Julia seems to have retained little of her Russian heritage except the ability to speak the language fluently and her good looks (which are neck-snapping, if her photographs are any standard of measure). At this point in her life she is American to the marrow of her bones, with the all-too-common propensity for projection. In fact, as pointed out in a recent post, voter turnout in Russia since there was a democratic vote in that country has consistently surpassed that of the United States. If that doesn’t seem like such a big deal, I’d have to suggest it is; according to statistics at NationMaster, there is a 51% correlation between Democracy, Presidential Elections and Voter Turnout, the strongest hit on the Democracy correlation board. Remember the history-making 2005 parliamentary elections in Iraq? Who can forget, all those Republicans running around with purple fingers like they just pulled them out of a purple monkey’s bum or something….great days. What was the voter turnout? Less than 60%, or about what it was for the lowest turnout recorded in a Russian election. You’d never know it from the democracy orgy that went on in the western press.
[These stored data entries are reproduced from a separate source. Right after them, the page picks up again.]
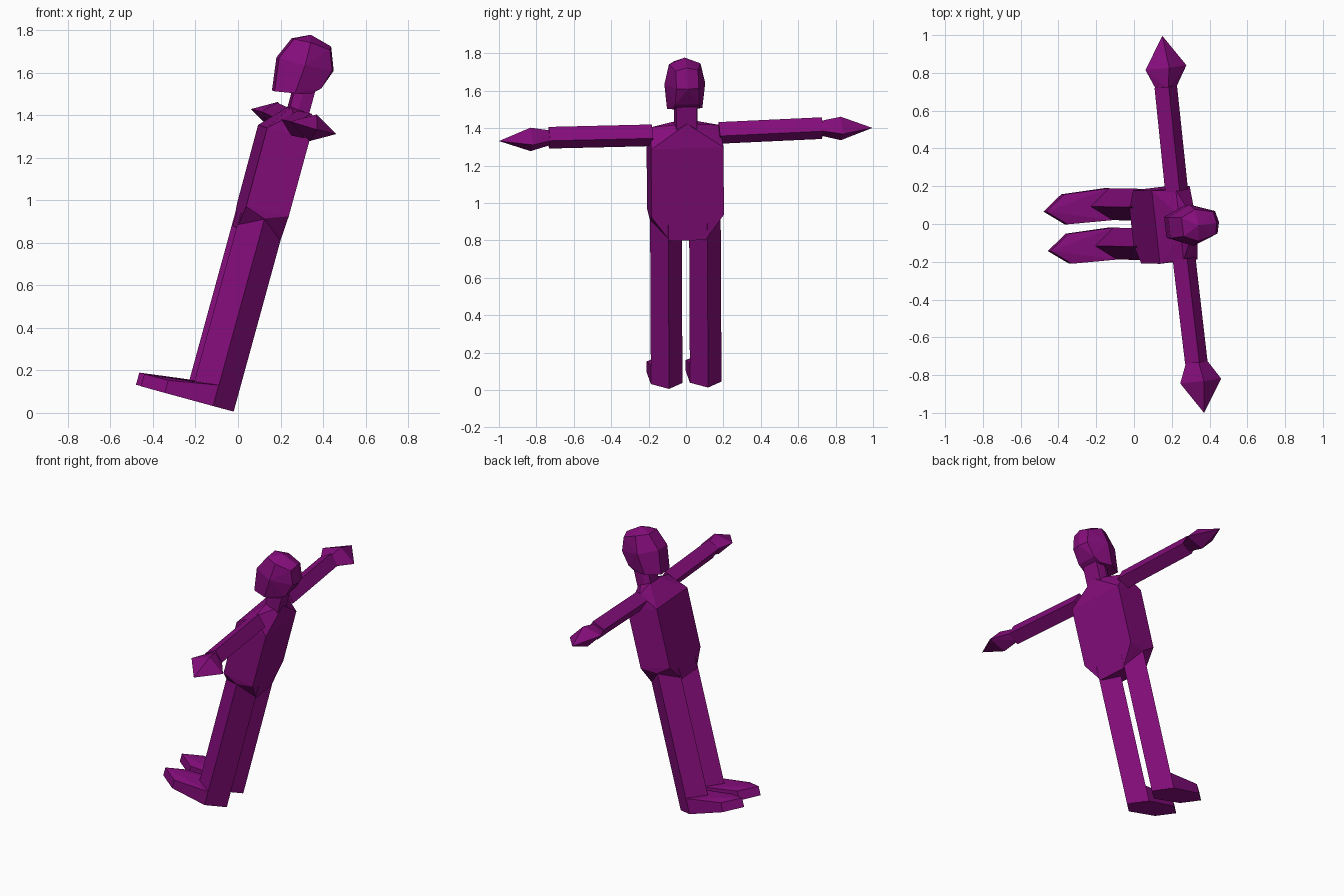
import bpy, bmesh
from mathutils import Vector, Matrix

if "Cube" in bpy.data.objects:
    bpy.data.objects.remove(bpy.data.objects["Cube"])

# Body frame: +X back, +Y side, +Z up along the leaning spine
side = Vector((-0.11, 0.993, 0.035)).normalized()
up = Vector((0.264, -0.005, 0.964))
up = (up - side * up.dot(side)).normalized()
back = side.cross(up)
FRAME = Matrix((back, side, up)).transposed().to_4x4()
FRAME.translation = (-0.114, 0.005, 0.0)

purple = bpy.data.materials.new("purple")
purple.diffuse_color = (0.235, 0.004, 0.2, 1)
purple.use_nodes = True
purple.node_tree.nodes["Principled BSDF"].inputs["Base Color"].default_value = purple.diffuse_color


def add_part(name, bm):
    bmesh.ops.recalc_face_normals(bm, faces=bm.faces)
    mesh = bpy.data.meshes.new(name)
    bm.to_mesh(mesh)
    bm.free()
    mesh.transform(FRAME)
    mesh.materials.append(purple)
    bpy.context.collection.objects.link(bpy.data.objects.new(name, mesh))


def hull(name, points):
    """Convex faceted part from its corner points."""
    bm = bmesh.new()
    for p in points:
        bm.verts.new(p)
    res = bmesh.ops.convex_hull(bm, input=bm.verts)
    loose = [v for v in bm.verts if not v.link_faces]
    bmesh.ops.delete(bm, geom=loose, context='VERTS')
    bmesh.ops.dissolve_limit(bm, angle_limit=0.05, verts=bm.verts, edges=bm.edges)
    add_part(name, bm)


def both(points):
    """Points plus their mirror across the body."""
    return points + [(x, -y, z) for x, y, z in points if y]


def prism(name, bottom, top):
    """Side walls and caps between two matching outlines."""
    bm = bmesh.new()
    a = [bm.verts.new(p) for p in bottom]
    b = [bm.verts.new(p) for p in top]
    n = len(a)
    for i in range(n):
        j = (i + 1) % n
        bm.faces.new((a[i], a[j], b[j], b[i]))
    bm.faces.new(a[::-1])
    bm.faces.new(b)
    add_part(name, bm)


def diamond_xz(x, y, z, rx, rz):
    return [(x + rx, y, z), (x, y, z + rz), (x - rx, y, z), (x, y, z - rz)]


# Torso: box with tapered hips and sloping shoulders
hull("torso", both([
    (-0.135, 0.195, 1.36), (0.074, 0.195, 1.36),
    (-0.133, 0.195, 0.977), (0.074, 0.195, 0.985), (-0.036, 0.192, 0.945),
    (0.077, 0.095, 0.85), (-0.135, 0.095, 0.87),
    (-0.03, 0.185, 1.455), (-0.035, 0.05, 1.483), (0.055, 0.0, 1.49)]))

# Neck
hull("neck", both([(x, y, z) for z in (1.44, 1.60)
                   for x, y in ((-0.04, 0.05), (0.0, 0.063), (0.055, 0.055))]))

# Head: faceted, with the chin forward
hull("head", both([
    (-0.131, 0.055, 1.534), (-0.152, 0.055, 1.69), (-0.107, 0.05, 1.795),
    (-0.04, 0.095, 1.55), (-0.03, 0.11, 1.69), (-0.03, 0.085, 1.80),
    (-0.03, 0.0, 1.835), (0.07, 0.06, 1.79), (0.105, 0.06, 1.70),
    (0.078, 0.065, 1.605), (0.04, 0.07, 1.57), (0.12, 0.0, 1.70), (0.078, 0.0, 1.807)]))

for label, s in (("left", -1), ("right", 1)):
    # Legs: diamond section
    yc = 0.105 * s
    section = [(0.077, yc), (-0.033, yc + 0.085), (-0.14, yc), (-0.033, yc - 0.085)]
    prism(label + "_leg", [(x, y, 0.034) for x, y in section],
          [(x, y, 0.94) for x, y in section])
    # Feet: six-sided outline, rising at the ankle
    outline = [(0.076, 0, 0.133), (-0.034, 0.085, 0.133), (-0.27, 0.08, 0.092),
               (-0.378, 0, 0.09), (-0.27, -0.08, 0.092), (-0.034, -0.085, 0.133)]
    hull(label + "_foot", [(x, yc + y, h) for x, y, z in outline for h in (0.031, z)])
    # Arms: diamond section, straight out to the side
    prism(label + "_arm", diamond_xz(-0.015, 0.18 * s, 1.415, 0.063, 0.06),
          diamond_xz(-0.013, 0.735 * s, 1.422, 0.062, 0.06))
    # Hands: flat spearhead
    hull(label + "_hand", diamond_xz(-0.012, 0.725 * s, 1.422, 0.055, 0.04)
         + diamond_xz(0.0, 0.835 * s, 1.42, 0.113, 0.065) + [(0.0, 1.005 * s, 1.417)])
Will there be irregularities in the 2012 elections in Russia? I’m sure there will. Are there irregularities in presidential elections in established democracies? My, yes; I did a post on it once. The ruling party in every democratic process endeavours to increase its chance of winning, by fair means and otherwise. In Russia, people vote – in larger numbers than in most established democracies. The votes are counted, and the count is substantially easier to verify than in democracies that use, say, voting machines which can demonstrably be hacked in two minutes by a college student. Whoever wins the most votes gets to be president. By every current indication, that will be either Mr. Medvedev or Mr. Putin, whichever of them stands for election. That doesn’t mean the fix is in, as twittering neoconservative mouthpieces would have you believe. It means more Russians trust United Russia to continue leading the country than wish to take a chance on liberal oppositionists who have yet to articulate a national plan, being mostly content to disparage the thus-far-successful one that is unfolding. It really is as simple as that, I promise you.
Rock on, President Micro-manager.